Its inventor, Ivars Kalvins, told a Latvian newspaper it was used to boost the stamina of Soviet troops fighting at high altitudes in Afghanistan.

”I think most people will laugh and ask, ‘what could you possibly need doping for?', as I am thinking,“ said Madeleine Dupont, a curler for Denmark. “I‘m not even sure what use doping would be for in curling.

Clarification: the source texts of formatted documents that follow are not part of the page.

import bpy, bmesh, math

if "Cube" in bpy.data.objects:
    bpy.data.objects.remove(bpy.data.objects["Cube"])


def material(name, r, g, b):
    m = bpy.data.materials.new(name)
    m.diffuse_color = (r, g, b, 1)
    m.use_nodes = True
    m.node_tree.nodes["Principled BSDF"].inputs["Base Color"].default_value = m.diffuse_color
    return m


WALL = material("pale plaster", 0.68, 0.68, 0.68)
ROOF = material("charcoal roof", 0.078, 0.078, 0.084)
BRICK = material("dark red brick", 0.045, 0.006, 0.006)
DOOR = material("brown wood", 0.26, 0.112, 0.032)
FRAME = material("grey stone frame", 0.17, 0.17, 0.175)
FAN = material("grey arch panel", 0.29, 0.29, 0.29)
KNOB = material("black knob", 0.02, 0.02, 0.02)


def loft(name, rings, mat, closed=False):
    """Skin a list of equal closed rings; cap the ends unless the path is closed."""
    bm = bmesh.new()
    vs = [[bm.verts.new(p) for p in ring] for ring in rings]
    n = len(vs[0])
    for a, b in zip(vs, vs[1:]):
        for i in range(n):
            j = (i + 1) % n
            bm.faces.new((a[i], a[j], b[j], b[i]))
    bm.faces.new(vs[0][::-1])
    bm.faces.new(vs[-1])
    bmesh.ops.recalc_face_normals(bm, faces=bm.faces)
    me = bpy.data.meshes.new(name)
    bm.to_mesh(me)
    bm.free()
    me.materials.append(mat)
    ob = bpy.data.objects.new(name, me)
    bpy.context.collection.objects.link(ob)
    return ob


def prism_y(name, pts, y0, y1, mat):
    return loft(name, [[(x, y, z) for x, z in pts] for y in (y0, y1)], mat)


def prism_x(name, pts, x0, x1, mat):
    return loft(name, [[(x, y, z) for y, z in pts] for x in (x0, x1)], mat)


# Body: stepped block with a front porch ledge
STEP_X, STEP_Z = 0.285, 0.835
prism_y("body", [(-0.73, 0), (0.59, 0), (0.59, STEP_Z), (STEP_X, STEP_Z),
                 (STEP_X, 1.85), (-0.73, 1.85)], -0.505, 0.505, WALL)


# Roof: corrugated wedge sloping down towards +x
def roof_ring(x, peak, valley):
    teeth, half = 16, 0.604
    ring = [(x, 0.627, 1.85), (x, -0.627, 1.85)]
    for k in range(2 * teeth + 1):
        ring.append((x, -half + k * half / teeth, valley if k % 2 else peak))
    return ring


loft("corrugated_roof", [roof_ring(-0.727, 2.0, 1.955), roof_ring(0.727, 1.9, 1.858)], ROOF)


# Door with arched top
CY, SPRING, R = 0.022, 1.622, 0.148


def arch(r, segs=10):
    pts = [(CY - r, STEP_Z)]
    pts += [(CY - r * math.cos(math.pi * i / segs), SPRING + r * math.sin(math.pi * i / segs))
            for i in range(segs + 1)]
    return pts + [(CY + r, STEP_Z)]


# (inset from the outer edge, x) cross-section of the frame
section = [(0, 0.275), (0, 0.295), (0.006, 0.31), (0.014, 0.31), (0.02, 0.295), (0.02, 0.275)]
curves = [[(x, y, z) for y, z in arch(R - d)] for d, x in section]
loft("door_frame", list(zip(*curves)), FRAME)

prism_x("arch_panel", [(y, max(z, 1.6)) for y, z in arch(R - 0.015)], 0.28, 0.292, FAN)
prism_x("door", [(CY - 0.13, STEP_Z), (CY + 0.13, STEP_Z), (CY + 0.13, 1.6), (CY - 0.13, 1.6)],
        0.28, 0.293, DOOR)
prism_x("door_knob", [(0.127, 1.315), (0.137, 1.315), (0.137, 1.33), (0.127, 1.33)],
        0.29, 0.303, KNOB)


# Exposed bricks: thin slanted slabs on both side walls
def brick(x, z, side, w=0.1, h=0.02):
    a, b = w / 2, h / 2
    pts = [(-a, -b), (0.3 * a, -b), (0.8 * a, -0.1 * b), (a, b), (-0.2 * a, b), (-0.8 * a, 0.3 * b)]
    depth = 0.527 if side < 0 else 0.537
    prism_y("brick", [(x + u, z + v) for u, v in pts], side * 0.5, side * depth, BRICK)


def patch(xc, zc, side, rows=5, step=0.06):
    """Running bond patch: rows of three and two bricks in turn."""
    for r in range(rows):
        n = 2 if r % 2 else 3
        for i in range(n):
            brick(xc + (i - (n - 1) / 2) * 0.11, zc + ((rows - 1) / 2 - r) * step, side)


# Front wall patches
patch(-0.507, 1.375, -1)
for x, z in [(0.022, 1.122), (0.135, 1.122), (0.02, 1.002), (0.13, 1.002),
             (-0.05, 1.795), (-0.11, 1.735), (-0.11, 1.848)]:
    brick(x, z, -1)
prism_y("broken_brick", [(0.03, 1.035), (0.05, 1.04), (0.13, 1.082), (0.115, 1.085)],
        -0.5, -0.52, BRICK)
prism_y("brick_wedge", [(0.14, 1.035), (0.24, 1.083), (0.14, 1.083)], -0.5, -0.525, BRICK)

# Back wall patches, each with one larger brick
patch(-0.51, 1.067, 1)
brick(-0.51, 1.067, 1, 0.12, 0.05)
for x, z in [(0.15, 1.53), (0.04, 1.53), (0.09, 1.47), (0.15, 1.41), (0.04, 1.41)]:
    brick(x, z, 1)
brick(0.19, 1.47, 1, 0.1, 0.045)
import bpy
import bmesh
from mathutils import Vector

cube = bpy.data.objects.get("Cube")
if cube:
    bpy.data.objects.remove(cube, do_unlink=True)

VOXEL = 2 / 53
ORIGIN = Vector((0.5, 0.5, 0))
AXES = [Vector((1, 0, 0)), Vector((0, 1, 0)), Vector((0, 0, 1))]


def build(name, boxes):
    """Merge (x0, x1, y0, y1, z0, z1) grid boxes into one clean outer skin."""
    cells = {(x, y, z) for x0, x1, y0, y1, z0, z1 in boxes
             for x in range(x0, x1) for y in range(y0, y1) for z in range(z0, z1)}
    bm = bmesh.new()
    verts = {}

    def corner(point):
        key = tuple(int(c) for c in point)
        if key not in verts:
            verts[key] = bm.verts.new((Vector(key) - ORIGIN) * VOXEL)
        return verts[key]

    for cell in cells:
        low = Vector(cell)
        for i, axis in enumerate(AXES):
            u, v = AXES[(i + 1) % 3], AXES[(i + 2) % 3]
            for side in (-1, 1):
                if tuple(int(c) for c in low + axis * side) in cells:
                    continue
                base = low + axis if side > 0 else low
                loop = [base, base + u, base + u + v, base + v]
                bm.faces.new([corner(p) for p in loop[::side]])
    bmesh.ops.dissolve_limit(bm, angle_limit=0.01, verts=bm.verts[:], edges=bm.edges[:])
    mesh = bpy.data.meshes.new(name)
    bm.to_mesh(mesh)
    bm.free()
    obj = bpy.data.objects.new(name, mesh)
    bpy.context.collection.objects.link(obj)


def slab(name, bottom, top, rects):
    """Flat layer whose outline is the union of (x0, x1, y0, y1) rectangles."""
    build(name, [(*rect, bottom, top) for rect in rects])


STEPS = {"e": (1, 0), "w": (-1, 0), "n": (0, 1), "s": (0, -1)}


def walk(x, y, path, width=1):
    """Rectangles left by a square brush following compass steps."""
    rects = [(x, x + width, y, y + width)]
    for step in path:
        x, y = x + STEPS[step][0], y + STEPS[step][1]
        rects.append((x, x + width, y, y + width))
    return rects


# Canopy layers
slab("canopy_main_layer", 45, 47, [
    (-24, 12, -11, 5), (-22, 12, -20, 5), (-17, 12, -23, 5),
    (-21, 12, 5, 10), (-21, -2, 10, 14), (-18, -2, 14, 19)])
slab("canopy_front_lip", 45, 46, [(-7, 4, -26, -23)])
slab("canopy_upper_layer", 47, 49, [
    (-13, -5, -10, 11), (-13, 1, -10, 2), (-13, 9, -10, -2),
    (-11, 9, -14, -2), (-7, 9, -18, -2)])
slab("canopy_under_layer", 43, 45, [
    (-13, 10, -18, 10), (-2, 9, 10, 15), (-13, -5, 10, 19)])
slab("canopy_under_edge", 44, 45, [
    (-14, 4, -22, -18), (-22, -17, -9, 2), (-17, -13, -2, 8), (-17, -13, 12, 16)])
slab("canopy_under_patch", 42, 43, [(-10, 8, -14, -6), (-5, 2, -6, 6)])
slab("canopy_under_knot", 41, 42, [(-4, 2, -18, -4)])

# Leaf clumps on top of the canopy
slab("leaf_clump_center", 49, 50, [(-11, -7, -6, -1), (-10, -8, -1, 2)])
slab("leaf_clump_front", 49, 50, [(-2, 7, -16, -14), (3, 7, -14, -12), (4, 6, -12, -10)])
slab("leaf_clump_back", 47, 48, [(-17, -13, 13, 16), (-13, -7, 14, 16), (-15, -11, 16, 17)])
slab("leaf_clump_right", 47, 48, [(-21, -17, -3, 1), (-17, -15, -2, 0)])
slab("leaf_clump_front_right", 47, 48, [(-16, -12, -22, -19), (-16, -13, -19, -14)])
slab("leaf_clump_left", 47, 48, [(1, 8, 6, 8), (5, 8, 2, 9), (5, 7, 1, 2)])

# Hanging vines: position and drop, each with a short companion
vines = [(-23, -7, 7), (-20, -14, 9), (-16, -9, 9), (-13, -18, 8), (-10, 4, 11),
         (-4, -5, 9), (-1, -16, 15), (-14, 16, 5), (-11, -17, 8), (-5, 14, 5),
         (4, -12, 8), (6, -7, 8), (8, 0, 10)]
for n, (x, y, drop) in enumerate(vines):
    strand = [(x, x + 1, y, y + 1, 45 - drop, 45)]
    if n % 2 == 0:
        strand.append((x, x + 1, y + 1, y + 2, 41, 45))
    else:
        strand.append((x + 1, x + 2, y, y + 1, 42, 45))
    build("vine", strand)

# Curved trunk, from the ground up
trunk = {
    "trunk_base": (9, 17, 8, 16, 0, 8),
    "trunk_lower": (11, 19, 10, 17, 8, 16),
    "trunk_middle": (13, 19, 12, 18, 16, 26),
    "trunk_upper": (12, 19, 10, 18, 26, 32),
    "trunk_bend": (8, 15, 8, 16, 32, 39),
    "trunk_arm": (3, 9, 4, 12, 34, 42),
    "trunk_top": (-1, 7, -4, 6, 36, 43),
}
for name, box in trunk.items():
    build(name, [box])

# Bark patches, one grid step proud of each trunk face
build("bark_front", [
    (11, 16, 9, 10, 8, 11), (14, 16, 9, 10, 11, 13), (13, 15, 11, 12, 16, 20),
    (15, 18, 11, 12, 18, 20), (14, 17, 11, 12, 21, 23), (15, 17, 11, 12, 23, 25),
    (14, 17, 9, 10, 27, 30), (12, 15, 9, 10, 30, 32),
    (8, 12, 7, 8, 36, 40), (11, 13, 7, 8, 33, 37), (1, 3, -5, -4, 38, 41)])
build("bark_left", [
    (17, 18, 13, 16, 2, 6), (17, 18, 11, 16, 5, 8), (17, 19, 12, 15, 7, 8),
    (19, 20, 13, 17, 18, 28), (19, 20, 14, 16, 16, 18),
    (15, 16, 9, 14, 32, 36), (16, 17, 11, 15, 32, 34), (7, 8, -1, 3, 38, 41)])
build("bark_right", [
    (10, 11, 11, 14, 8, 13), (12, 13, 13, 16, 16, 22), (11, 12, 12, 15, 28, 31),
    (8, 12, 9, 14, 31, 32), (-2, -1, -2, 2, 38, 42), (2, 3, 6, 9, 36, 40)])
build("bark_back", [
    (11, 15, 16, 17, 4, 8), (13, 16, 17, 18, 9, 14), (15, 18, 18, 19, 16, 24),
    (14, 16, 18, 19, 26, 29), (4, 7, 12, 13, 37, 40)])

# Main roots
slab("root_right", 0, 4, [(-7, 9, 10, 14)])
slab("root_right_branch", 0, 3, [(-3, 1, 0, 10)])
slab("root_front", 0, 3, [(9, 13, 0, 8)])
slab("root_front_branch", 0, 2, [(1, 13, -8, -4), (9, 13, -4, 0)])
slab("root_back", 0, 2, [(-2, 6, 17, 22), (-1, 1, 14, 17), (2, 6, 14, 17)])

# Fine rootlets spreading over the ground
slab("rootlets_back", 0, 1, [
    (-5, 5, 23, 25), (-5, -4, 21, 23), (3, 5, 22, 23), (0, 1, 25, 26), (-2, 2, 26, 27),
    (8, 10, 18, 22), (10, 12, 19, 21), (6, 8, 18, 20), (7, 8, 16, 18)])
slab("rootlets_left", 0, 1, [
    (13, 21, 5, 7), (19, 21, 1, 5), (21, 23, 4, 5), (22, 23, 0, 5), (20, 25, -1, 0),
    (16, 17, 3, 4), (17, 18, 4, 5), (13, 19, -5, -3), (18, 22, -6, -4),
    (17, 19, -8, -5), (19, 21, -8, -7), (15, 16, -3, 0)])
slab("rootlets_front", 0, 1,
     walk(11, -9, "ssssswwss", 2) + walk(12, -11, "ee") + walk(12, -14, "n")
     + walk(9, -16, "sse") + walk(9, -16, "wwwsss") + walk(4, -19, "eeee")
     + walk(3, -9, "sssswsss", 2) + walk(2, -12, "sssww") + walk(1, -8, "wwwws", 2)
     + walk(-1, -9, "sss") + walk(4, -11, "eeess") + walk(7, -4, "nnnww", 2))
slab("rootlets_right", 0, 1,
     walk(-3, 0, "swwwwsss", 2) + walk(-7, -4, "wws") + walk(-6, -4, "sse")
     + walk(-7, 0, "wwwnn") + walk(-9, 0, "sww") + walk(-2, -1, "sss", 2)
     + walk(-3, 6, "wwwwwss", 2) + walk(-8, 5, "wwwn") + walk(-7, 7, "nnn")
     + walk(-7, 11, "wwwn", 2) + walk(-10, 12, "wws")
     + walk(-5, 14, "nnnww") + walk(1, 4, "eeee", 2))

There is probably something with strength, I‘m not sure, it’s not down my alley.”

Drugs more likely to help a curler would be those that reduce the heart rate — such as beta blockers — and improve concentration, according to Roger Pielke Jr, director of the University of Colorado-Boulder’s Sports Governance Center.

“It’s curious for several reasons,” he told Euronews. “One it’s meldonium, which is the Maria Sharapova drug that came to fame last year and it has uncertain performance-enhancing benefits.

“It’s extremely unfortunate for the Russians given the situation they’re in to have an athlete found to be doping.

“It’s extremely unfortunate for WADA and the IOC (International Olympic Committee) who promised everyone that only clean Russians would be allowed in competition.

“It’s bizarre in the sense you have a curler taking meldonium, which received so much attention last year it would be remarkable someone would take it.”

Pielke added that while Krushelnitsky had no excuses, the prohibition of meldonium “did not rest on a very strong foundation of science”.

Russia is under the drugs spotlight after being accused of running a state-backed, systematic doping programme for years.

As a result, its athletes are competing at Pyeongchang as neutral “Olympic Athletes from Russia” (OAR) and on a bond of good behaviour before it is decided whether they can march under their own flag at the closing ceremony.

Since becoming part of the Olympic programme in 1998, curling has worked hard to shed its image as a game played on weekends by unfit men and women.

When Homer Simpson, the doughnut-eating, beer-guzzling cartoon character, went to the Olympics it was as a curler.